▸ PROBLEM TO WORK ON: Repeat every line below exactly as it reads.

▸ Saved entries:
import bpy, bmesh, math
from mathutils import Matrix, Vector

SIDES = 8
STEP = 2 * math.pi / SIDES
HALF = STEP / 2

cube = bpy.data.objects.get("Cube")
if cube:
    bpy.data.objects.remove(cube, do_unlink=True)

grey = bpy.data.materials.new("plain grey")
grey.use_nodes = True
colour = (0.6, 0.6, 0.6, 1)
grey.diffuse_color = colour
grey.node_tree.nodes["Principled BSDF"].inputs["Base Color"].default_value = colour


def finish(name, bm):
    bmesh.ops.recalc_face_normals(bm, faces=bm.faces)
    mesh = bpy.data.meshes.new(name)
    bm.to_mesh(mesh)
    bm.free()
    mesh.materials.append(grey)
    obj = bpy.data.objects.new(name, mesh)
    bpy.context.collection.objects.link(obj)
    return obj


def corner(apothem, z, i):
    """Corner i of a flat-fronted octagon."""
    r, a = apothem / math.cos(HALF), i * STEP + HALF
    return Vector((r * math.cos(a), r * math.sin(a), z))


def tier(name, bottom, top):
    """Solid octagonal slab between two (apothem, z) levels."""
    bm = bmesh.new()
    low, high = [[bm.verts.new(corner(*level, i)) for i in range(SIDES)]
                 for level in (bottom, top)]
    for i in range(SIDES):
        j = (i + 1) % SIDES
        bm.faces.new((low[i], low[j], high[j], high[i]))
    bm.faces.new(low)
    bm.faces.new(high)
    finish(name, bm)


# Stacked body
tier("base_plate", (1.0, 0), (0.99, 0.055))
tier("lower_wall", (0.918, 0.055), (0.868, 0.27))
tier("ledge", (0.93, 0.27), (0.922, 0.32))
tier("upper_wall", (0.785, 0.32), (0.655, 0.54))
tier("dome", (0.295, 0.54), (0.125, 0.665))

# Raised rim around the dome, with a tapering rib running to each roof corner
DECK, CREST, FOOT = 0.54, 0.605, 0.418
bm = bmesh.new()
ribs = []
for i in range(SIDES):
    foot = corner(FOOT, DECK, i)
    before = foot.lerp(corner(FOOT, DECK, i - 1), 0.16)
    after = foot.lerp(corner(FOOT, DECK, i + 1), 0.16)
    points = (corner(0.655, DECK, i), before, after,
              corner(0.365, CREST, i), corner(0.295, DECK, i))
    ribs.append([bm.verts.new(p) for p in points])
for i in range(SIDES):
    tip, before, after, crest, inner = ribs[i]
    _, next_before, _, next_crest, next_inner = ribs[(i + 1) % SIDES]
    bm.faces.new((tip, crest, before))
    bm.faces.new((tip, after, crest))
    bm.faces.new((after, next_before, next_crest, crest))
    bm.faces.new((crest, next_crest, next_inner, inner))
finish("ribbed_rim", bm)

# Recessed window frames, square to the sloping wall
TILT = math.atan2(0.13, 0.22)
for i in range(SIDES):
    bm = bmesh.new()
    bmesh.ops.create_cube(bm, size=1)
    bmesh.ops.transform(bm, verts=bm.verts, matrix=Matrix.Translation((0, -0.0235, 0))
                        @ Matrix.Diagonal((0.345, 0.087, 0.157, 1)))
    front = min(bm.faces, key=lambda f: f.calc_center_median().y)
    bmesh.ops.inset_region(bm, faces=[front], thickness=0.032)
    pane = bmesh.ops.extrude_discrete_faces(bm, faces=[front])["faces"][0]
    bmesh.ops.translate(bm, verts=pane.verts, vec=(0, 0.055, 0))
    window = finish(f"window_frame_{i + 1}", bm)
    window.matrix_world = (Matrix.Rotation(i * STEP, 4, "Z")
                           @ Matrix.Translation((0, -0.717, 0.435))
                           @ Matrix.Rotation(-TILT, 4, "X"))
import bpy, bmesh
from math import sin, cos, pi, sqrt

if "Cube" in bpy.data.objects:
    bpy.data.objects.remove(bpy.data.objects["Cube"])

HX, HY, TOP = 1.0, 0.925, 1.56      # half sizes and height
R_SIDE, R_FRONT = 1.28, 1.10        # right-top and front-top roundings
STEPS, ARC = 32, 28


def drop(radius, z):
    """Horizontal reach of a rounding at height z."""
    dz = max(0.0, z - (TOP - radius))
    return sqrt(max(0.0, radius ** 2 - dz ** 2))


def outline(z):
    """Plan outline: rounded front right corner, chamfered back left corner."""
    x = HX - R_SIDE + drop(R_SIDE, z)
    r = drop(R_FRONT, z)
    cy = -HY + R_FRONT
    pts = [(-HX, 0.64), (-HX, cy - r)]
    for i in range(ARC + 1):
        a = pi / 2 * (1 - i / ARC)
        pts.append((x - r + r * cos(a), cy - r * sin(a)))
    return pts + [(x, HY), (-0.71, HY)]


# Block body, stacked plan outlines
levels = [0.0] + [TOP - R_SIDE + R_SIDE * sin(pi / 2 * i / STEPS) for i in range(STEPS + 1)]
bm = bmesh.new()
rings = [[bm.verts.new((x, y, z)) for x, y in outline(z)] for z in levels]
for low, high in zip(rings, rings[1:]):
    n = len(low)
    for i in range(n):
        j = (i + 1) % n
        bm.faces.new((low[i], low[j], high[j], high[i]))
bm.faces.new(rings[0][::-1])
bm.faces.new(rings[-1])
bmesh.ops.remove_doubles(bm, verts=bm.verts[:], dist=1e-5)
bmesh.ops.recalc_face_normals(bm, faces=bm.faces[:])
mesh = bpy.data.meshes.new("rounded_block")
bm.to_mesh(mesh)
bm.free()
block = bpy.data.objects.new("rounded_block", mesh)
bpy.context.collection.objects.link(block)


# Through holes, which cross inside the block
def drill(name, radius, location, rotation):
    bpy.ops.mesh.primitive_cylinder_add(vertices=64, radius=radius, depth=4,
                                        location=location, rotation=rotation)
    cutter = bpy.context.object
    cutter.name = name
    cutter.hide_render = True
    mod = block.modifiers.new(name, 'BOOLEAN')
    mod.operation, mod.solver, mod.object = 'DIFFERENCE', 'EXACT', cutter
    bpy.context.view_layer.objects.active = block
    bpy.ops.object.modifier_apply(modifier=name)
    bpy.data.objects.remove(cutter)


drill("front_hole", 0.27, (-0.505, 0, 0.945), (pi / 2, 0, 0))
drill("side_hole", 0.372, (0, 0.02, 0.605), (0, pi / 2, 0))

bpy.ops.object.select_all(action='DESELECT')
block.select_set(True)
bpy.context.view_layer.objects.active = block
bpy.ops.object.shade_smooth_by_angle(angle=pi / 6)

▸ TASK RESULT:
import bpy, bmesh, math
from mathutils import Matrix, Vector

SIDES = 8
STEP = 2 * math.pi / SIDES
HALF = STEP / 2

cube = bpy.data.objects.get("Cube")
if cube:
    bpy.data.objects.remove(cube, do_unlink=True)

grey = bpy.data.materials.new("plain grey")
grey.use_nodes = True
colour = (0.6, 0.6, 0.6, 1)
grey.diffuse_color = colour
grey.node_tree.nodes["Principled BSDF"].inputs["Base Color"].default_value = colour


def finish(name, bm):
    bmesh.ops.recalc_face_normals(bm, faces=bm.faces)
    mesh = bpy.data.meshes.new(name)
    bm.to_mesh(mesh)
    bm.free()
    mesh.materials.append(grey)
    obj = bpy.data.objects.new(name, mesh)
    bpy.context.collection.objects.link(obj)
    return obj


def corner(apothem, z, i):
    """Corner i of a flat-fronted octagon."""
    r, a = apothem / math.cos(HALF), i * STEP + HALF
    return Vector((r * math.cos(a), r * math.sin(a), z))


def tier(name, bottom, top):
    """Solid octagonal slab between two (apothem, z) levels."""
    bm = bmesh.new()
    low, high = [[bm.verts.new(corner(*level, i)) for i in range(SIDES)]
                 for level in (bottom, top)]
    for i in range(SIDES):
        j = (i + 1) % SIDES
        bm.faces.new((low[i], low[j], high[j], high[i]))
    bm.faces.new(low)
    bm.faces.new(high)
    finish(name, bm)


# Stacked body
tier("base_plate", (1.0, 0), (0.99, 0.055))
tier("lower_wall", (0.918, 0.055), (0.868, 0.27))
tier("ledge", (0.93, 0.27), (0.922, 0.32))
tier("upper_wall", (0.785, 0.32), (0.655, 0.54))
tier("dome", (0.295, 0.54), (0.125, 0.665))

# Raised rim around the dome, with a tapering rib running to each roof corner
DECK, CREST, FOOT = 0.54, 0.605, 0.418
bm = bmesh.new()
ribs = []
for i in range(SIDES):
    foot = corner(FOOT, DECK, i)
    before = foot.lerp(corner(FOOT, DECK, i - 1), 0.16)
    after = foot.lerp(corner(FOOT, DECK, i + 1), 0.16)
    points = (corner(0.655, DECK, i), before, after,
              corner(0.365, CREST, i), corner(0.295, DECK, i))
    ribs.append([bm.verts.new(p) for p in points])
for i in range(SIDES):
    tip, before, after, crest, inner = ribs[i]
    _, next_before, _, next_crest, next_inner = ribs[(i + 1) % SIDES]
    bm.faces.new((tip, crest, before))
    bm.faces.new((tip, after, crest))
    bm.faces.new((after, next_before, next_crest, crest))
    bm.faces.new((crest, next_crest, next_inner, inner))
finish("ribbed_rim", bm)

# Recessed window frames, square to the sloping wall
TILT = math.atan2(0.13, 0.22)
for i in range(SIDES):
    bm = bmesh.new()
    bmesh.ops.create_cube(bm, size=1)
    bmesh.ops.transform(bm, verts=bm.verts, matrix=Matrix.Translation((0, -0.0235, 0))
                        @ Matrix.Diagonal((0.345, 0.087, 0.157, 1)))
    front = min(bm.faces, key=lambda f: f.calc_center_median().y)
    bmesh.ops.inset_region(bm, faces=[front], thickness=0.032)
    pane = bmesh.ops.extrude_discrete_faces(bm, faces=[front])["faces"][0]
    bmesh.ops.translate(bm, verts=pane.verts, vec=(0, 0.055, 0))
    window = finish(f"window_frame_{i + 1}", bm)
    window.matrix_world = (Matrix.Rotation(i * STEP, 4, "Z")
                           @ Matrix.Translation((0, -0.717, 0.435))
                           @ Matrix.Rotation(-TILT, 4, "X"))
import bpy, bmesh
from math import sin, cos, pi, sqrt

if "Cube" in bpy.data.objects:
    bpy.data.objects.remove(bpy.data.objects["Cube"])

HX, HY, TOP = 1.0, 0.925, 1.56      # half sizes and height
R_SIDE, R_FRONT = 1.28, 1.10        # right-top and front-top roundings
STEPS, ARC = 32, 28


def drop(radius, z):
    """Horizontal reach of a rounding at height z."""
    dz = max(0.0, z - (TOP - radius))
    return sqrt(max(0.0, radius ** 2 - dz ** 2))


def outline(z):
    """Plan outline: rounded front right corner, chamfered back left corner."""
    x = HX - R_SIDE + drop(R_SIDE, z)
    r = drop(R_FRONT, z)
    cy = -HY + R_FRONT
    pts = [(-HX, 0.64), (-HX, cy - r)]
    for i in range(ARC + 1):
        a = pi / 2 * (1 - i / ARC)
        pts.append((x - r + r * cos(a), cy - r * sin(a)))
    return pts + [(x, HY), (-0.71, HY)]


# Block body, stacked plan outlines
levels = [0.0] + [TOP - R_SIDE + R_SIDE * sin(pi / 2 * i / STEPS) for i in range(STEPS + 1)]
bm = bmesh.new()
rings = [[bm.verts.new((x, y, z)) for x, y in outline(z)] for z in levels]
for low, high in zip(rings, rings[1:]):
    n = len(low)
    for i in range(n):
        j = (i + 1) % n
        bm.faces.new((low[i], low[j], high[j], high[i]))
bm.faces.new(rings[0][::-1])
bm.faces.new(rings[-1])
bmesh.ops.remove_doubles(bm, verts=bm.verts[:], dist=1e-5)
bmesh.ops.recalc_face_normals(bm, faces=bm.faces[:])
mesh = bpy.data.meshes.new("rounded_block")
bm.to_mesh(mesh)
bm.free()
block = bpy.data.objects.new("rounded_block", mesh)
bpy.context.collection.objects.link(block)


# Through holes, which cross inside the block
def drill(name, radius, location, rotation):
    bpy.ops.mesh.primitive_cylinder_add(vertices=64, radius=radius, depth=4,
                                        location=location, rotation=rotation)
    cutter = bpy.context.object
    cutter.name = name
    cutter.hide_render = True
    mod = block.modifiers.new(name, 'BOOLEAN')
    mod.operation, mod.solver, mod.object = 'DIFFERENCE', 'EXACT', cutter
    bpy.context.view_layer.objects.active = block
    bpy.ops.object.modifier_apply(modifier=name)
    bpy.data.objects.remove(cutter)


drill("front_hole", 0.27, (-0.505, 0, 0.945), (pi / 2, 0, 0))
drill("side_hole", 0.372, (0, 0.02, 0.605), (0, pi / 2, 0))

bpy.ops.object.select_all(action='DESELECT')
block.select_set(True)
bpy.context.view_layer.objects.active = block
bpy.ops.object.shade_smooth_by_angle(angle=pi / 6)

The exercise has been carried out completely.